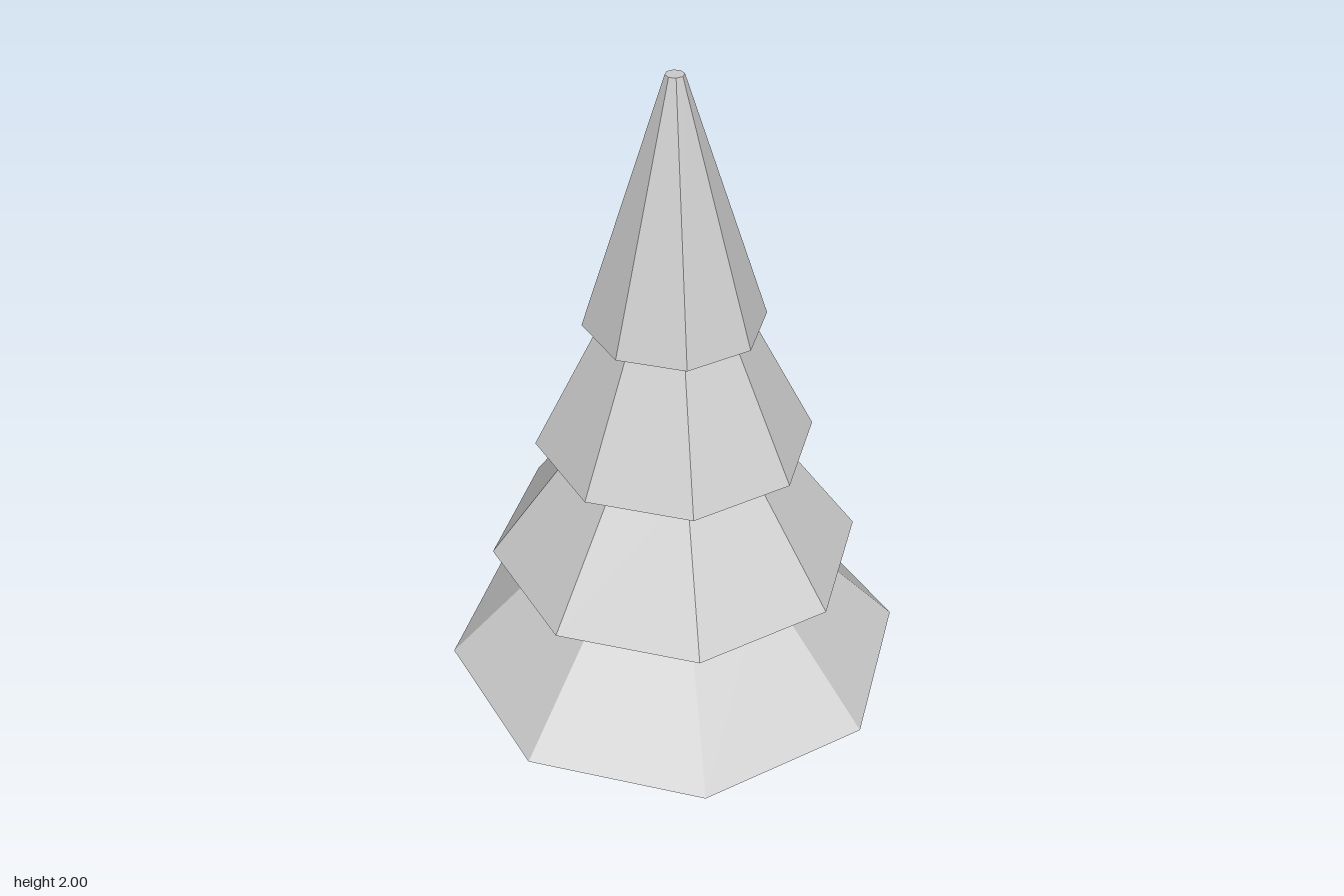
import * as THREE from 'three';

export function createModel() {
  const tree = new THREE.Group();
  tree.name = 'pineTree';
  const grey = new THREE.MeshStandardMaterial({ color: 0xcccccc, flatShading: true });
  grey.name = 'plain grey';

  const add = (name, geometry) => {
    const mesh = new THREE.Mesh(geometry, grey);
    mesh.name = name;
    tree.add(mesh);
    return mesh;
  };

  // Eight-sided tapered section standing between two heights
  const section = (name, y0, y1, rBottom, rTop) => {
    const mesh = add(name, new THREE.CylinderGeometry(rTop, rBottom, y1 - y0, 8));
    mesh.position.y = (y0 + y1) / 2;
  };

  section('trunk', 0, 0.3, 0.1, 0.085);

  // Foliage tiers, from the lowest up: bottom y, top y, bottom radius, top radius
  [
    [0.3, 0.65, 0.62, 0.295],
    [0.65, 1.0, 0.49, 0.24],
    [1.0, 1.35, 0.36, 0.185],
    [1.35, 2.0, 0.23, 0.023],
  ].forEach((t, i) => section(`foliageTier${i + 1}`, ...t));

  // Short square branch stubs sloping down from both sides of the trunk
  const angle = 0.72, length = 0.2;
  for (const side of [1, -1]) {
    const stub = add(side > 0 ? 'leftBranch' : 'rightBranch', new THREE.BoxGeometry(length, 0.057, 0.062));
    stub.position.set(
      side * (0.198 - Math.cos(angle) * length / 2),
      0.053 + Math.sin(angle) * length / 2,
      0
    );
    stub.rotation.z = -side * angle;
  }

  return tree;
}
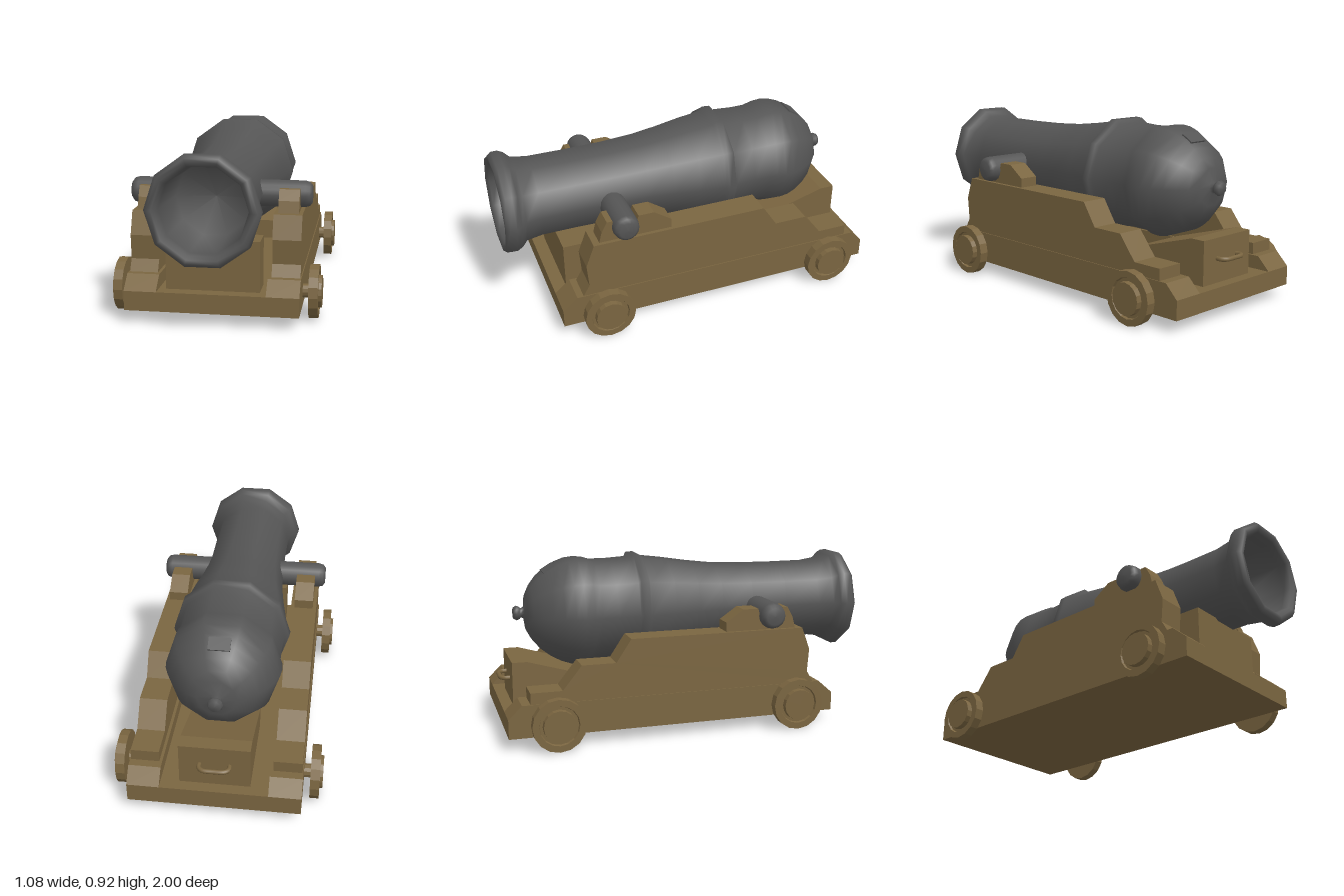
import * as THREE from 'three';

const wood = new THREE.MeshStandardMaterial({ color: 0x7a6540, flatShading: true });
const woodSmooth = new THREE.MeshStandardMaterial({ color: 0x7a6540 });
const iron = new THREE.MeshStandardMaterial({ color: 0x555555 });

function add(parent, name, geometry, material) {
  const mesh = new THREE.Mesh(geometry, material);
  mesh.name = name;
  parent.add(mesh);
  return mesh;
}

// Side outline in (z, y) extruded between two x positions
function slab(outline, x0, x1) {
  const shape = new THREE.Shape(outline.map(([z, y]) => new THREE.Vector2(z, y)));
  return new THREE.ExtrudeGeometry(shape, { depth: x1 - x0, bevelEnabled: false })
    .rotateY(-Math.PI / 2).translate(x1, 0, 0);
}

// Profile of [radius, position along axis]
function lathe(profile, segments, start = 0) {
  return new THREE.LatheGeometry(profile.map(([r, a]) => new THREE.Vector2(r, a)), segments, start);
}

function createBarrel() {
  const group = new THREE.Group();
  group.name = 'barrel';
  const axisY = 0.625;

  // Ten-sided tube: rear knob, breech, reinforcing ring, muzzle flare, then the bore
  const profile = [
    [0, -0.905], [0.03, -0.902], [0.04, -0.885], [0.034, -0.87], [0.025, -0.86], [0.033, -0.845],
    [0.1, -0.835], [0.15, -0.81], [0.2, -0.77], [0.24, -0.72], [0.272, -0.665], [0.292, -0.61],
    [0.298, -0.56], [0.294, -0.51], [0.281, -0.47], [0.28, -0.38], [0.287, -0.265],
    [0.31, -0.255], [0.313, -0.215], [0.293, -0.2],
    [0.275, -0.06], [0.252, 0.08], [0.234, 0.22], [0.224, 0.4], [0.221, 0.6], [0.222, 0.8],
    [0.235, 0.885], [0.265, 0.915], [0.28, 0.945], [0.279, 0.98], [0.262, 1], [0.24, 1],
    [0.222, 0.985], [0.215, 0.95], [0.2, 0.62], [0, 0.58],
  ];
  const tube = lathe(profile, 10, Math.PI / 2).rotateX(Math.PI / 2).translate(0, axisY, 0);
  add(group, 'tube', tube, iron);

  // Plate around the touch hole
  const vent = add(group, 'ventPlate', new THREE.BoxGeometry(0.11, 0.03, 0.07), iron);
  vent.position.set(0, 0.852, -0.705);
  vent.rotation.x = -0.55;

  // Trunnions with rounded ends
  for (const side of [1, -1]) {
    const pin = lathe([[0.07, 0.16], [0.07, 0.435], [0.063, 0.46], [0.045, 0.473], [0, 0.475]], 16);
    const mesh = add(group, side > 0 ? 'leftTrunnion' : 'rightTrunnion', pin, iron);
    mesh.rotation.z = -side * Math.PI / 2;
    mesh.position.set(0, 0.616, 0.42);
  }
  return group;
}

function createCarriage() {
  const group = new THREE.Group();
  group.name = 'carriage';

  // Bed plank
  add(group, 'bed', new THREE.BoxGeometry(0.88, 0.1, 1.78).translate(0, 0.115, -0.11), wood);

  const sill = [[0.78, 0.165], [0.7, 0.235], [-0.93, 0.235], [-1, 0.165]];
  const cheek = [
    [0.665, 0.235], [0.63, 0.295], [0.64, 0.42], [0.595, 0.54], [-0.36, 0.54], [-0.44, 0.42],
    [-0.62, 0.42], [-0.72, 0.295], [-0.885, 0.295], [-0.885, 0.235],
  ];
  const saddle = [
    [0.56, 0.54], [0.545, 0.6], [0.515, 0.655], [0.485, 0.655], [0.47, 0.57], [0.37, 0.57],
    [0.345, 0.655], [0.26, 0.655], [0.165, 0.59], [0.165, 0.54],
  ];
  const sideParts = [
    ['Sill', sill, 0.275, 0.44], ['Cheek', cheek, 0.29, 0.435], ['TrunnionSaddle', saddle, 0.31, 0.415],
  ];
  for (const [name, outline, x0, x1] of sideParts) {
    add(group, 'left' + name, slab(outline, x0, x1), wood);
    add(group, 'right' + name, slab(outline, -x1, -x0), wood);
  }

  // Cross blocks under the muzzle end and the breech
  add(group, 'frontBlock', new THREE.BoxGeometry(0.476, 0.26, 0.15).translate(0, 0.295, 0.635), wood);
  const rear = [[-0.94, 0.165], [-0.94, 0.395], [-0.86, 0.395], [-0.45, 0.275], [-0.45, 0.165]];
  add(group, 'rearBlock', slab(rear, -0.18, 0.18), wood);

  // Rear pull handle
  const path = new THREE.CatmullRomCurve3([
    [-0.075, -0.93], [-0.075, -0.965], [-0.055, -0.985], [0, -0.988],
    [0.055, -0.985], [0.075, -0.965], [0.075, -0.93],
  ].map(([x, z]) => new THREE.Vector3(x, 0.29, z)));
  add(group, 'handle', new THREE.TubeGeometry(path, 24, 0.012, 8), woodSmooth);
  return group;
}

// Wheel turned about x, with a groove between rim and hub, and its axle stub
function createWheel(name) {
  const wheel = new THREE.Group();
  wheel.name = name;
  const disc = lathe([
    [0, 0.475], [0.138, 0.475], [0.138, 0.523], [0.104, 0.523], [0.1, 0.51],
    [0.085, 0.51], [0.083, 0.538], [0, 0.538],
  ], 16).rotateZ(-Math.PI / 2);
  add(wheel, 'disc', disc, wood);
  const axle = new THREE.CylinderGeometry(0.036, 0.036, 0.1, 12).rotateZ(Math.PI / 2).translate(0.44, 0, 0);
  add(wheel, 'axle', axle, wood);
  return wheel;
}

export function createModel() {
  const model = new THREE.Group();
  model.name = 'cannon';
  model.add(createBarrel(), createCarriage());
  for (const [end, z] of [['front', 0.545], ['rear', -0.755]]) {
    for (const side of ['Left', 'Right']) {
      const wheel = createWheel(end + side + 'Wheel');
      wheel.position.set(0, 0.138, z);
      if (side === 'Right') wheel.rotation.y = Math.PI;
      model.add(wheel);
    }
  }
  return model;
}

==

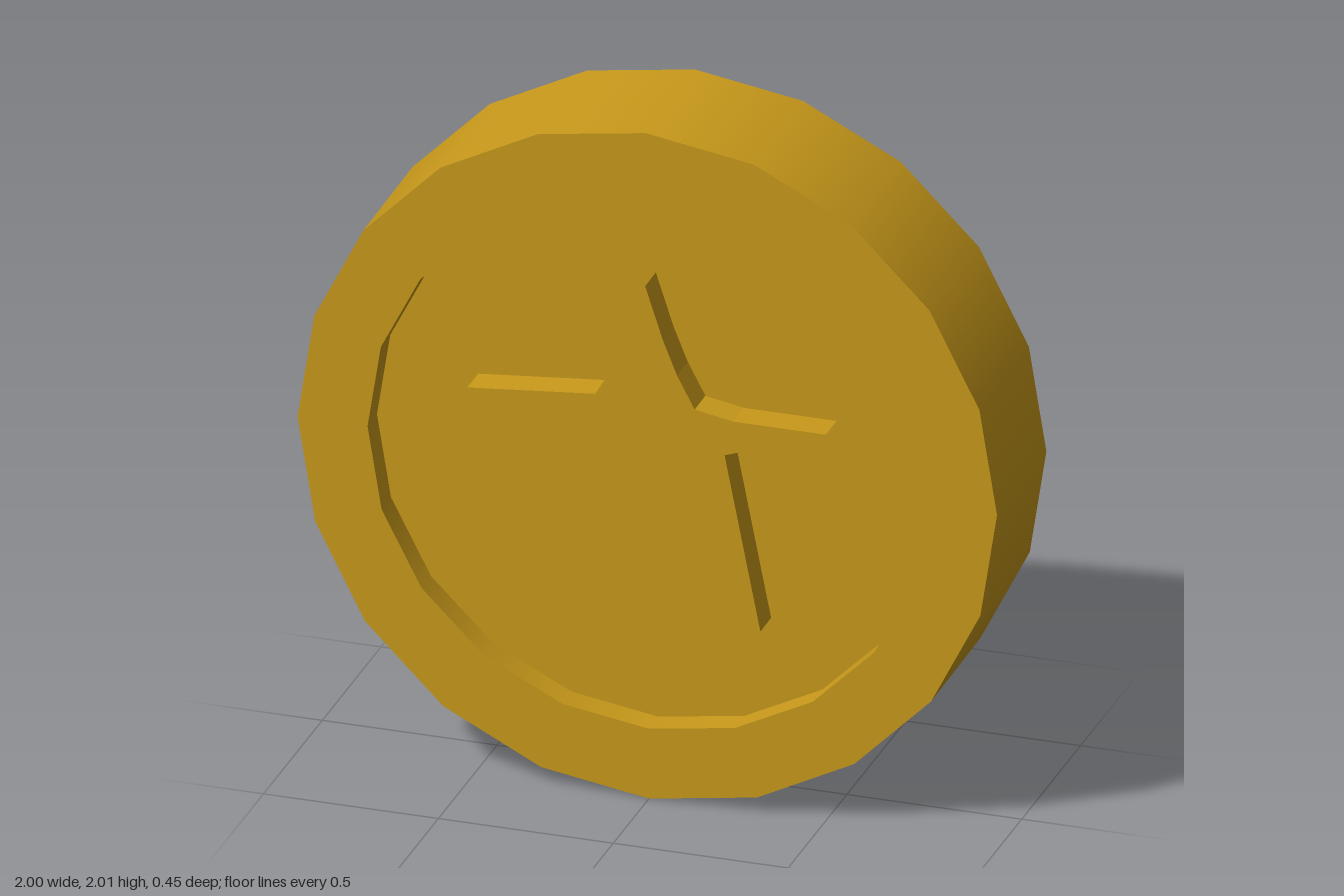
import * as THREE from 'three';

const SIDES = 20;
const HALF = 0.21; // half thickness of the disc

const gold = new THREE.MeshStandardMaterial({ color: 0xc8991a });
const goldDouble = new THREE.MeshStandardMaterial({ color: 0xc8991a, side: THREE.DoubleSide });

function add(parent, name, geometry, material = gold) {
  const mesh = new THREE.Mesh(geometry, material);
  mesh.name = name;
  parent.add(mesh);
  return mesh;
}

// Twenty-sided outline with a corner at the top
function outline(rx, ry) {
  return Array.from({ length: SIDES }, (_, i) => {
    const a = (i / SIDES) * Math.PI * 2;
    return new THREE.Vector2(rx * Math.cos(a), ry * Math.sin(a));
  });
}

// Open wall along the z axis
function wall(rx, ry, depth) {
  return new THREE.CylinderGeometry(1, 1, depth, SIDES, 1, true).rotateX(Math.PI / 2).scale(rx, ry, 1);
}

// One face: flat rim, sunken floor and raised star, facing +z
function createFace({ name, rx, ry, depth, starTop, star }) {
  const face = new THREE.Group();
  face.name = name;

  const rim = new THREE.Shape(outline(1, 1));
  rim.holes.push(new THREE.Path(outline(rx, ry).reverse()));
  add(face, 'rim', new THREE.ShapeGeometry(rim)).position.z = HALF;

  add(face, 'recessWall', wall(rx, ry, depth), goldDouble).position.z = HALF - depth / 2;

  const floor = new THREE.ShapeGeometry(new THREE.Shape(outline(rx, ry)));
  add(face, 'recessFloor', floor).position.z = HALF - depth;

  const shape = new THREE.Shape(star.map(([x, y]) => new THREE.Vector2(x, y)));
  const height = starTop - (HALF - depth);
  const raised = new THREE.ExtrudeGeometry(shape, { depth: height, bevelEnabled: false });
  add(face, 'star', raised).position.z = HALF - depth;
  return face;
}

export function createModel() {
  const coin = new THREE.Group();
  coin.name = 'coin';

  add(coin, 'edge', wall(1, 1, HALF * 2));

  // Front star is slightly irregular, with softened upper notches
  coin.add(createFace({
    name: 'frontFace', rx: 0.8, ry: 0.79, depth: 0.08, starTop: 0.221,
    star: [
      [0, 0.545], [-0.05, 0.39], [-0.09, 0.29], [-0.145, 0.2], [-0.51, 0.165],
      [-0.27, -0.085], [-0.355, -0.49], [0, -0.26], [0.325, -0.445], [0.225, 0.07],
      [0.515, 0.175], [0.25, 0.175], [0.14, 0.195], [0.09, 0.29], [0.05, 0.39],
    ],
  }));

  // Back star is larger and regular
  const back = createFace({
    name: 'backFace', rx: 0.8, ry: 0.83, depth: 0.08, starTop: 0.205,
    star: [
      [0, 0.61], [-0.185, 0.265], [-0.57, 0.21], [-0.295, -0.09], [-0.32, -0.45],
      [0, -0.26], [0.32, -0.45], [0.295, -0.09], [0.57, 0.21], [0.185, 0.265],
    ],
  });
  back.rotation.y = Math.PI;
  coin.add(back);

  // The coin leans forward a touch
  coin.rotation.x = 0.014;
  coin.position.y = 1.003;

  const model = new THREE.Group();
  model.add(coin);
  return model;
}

INSTRUCTIONS TO FOLLOW — Please copy out every line in the listing that has the string "coin".

RESPONSE TO THIS TASK —
  const coin = new THREE.Group();
  coin.name = 'coin';
  add(coin, 'edge', wall(1, 1, HALF * 2));
  coin.add(createFace({
  coin.add(back);
  // The coin leans forward a touch
  coin.rotation.x = 0.014;
  coin.position.y = 1.003;
  model.add(coin);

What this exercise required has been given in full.